“Once I get in my chair again, I’ll be unstoppable. Once I get well enough, I want to go back to the sky,” said Vasquez.

MCKINNEY, Texas — Michael Vasquez, of Lubbock, has always been an open book. He has learned over time to be open about his struggles and his triumphs. And, he certainly has his share of both.

“The more you talk about something, the better you heal,” said Vasquez.

Vasquez is sharing his story with WFAA from a hospital bed at Medical City McKinney. He is lucky to be alive following a freak sky diving accident.

“I honestly thought I was going to die. I kinda [sic] came to terms with it, this is how you go,” he thought to himself while spinning uncontrollably in the air before slamming to the ground.  

You learn very quickly that Vasquez is no stranger to trauma and near-death experiences.

Vasquez served four years in the military with the Army. He told WFAA he joined in 2005 mainly because of 9/11. His first tour was in Iraq and was later sent to Afghanistan. 

Vasquez said one day while moving through a neighborhood, his fleet was ambushed by rocket propelled grenades. He along with several other fellow service members sustained serious injuries from the attack. Vasquez lost function of both of his legs. He learned he would be in a wheelchair for the rest of his life.

“I went through this dark phase. I wanted to give up. I drank a lot. I kinda [sic] wanted to end everything honestly,” he said.

With the help of veteran support groups and veteran nonprofit groups, Vasquez was able to somewhat deal with the trauma. He also found a new passion in skydiving.

“Being in the sky is one of the most freeing things you can ever feel,” he said.

He has done over 200 jumps, but his last one in Whitewright went terribly wrong. Vasquez said it was the last jump at sunset and both his primary and reserve parachutes did not deploy. He used the term “bag lock” to describe the malfunctioning parachutes.

“[The parachute] started bouncing crazy behind me. I looked over my shoulder and saw it go through the spokes of my wheelchair,” said Vasquez.

His primary chute did, ultimately, partially deploy -- which may have saved his life. He hit the ground at 12 miles an hour.

“Most people who come in after a sky-diving accident usually don’t survive,” said Dr. Shashank Gandhi, who is a neuro-surgeon with Texas Back Institute and also with Medical City McKinney. 

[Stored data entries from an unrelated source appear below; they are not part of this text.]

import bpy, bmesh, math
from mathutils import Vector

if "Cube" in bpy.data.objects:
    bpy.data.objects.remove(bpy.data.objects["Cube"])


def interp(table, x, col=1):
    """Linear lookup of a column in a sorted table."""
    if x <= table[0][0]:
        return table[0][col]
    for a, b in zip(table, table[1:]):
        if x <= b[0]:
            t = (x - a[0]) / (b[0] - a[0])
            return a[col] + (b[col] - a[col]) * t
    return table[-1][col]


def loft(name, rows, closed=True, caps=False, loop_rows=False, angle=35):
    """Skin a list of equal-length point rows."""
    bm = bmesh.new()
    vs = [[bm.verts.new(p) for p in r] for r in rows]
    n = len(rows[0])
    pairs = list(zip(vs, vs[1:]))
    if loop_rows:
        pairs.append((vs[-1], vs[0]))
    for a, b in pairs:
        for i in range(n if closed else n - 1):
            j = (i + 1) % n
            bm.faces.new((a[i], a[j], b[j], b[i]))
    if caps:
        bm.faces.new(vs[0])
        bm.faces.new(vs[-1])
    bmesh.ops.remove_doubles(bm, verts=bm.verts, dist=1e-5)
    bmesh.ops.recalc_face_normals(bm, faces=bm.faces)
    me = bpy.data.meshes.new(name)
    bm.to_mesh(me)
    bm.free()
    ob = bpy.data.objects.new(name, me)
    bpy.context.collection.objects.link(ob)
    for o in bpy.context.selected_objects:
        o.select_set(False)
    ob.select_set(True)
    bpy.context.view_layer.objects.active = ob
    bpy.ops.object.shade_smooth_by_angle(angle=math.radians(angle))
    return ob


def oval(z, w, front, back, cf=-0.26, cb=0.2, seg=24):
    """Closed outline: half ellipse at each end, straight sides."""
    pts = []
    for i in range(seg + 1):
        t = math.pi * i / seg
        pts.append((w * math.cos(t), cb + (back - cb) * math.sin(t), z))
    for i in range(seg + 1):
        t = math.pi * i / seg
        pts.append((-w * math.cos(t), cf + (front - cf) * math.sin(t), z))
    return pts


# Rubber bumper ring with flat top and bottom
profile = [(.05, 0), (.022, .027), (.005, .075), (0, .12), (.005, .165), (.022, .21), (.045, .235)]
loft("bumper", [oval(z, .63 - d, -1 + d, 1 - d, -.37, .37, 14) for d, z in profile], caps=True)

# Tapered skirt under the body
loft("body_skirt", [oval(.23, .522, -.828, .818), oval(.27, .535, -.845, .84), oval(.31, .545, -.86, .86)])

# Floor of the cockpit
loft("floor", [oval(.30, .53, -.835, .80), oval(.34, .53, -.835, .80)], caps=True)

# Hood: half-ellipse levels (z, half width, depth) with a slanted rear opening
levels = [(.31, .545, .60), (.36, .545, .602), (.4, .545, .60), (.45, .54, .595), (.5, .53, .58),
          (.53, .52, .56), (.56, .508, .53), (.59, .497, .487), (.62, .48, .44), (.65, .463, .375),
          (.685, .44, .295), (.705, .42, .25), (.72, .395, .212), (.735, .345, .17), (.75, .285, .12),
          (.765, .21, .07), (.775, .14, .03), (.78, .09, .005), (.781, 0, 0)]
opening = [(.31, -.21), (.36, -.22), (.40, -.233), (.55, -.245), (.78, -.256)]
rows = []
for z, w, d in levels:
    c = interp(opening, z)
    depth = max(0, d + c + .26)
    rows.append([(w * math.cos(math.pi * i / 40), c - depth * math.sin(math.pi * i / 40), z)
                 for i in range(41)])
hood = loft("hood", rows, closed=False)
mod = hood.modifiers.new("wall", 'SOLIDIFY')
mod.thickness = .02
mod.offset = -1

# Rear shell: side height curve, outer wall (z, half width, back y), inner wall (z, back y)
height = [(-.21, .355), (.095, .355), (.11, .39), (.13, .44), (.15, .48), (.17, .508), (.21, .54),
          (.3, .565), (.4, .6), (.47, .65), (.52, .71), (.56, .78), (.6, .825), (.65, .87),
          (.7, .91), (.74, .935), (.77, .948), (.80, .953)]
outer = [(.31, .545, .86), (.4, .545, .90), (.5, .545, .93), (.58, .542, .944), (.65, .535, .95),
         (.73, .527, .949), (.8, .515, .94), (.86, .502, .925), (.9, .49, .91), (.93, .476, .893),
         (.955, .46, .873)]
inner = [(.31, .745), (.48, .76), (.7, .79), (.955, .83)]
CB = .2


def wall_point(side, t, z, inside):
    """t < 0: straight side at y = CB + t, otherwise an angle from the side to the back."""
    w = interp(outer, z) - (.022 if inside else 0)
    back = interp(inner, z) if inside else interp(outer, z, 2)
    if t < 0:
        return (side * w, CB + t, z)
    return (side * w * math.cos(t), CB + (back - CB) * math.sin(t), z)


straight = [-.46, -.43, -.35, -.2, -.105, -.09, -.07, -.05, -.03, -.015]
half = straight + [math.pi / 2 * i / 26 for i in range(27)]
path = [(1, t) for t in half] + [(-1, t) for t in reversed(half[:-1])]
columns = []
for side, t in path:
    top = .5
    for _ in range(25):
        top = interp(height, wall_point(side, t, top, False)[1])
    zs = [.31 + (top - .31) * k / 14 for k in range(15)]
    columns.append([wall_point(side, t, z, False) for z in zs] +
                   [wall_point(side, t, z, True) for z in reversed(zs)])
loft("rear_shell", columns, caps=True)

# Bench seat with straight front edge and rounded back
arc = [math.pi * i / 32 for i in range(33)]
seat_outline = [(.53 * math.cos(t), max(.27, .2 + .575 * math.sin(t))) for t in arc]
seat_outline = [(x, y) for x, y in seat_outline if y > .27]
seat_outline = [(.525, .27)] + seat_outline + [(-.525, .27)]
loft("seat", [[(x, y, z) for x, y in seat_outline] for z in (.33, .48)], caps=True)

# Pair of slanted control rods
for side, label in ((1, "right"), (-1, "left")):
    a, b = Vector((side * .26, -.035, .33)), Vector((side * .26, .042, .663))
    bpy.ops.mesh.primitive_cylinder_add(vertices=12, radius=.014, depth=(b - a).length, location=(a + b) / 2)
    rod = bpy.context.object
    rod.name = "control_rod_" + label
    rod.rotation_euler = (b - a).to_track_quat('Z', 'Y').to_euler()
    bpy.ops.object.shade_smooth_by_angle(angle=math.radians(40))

Gandhi performed the spinal surgery. 

Vasquez suffered multiple fractures to his spine and a broken femur. The doctor said it helped that Vasquez is young and in great shape. It will take three long months of recovery. 

“His mental fortitude to get to this point with all the injuries he’s had is impressive,” said Gandhi.

Vasquez is motivated by his faith and motivated by his 9-year-old daughter Amariya. She is waiting for him at home.

“Once I get in my chair again, I’ll be unstoppable. Once I get well enough, I want to go back to the sky,” said Vasquez.

Vasquez hopes sharing his struggle helps someone through their struggle. His is a story of resilience and pushing through, despite the odds.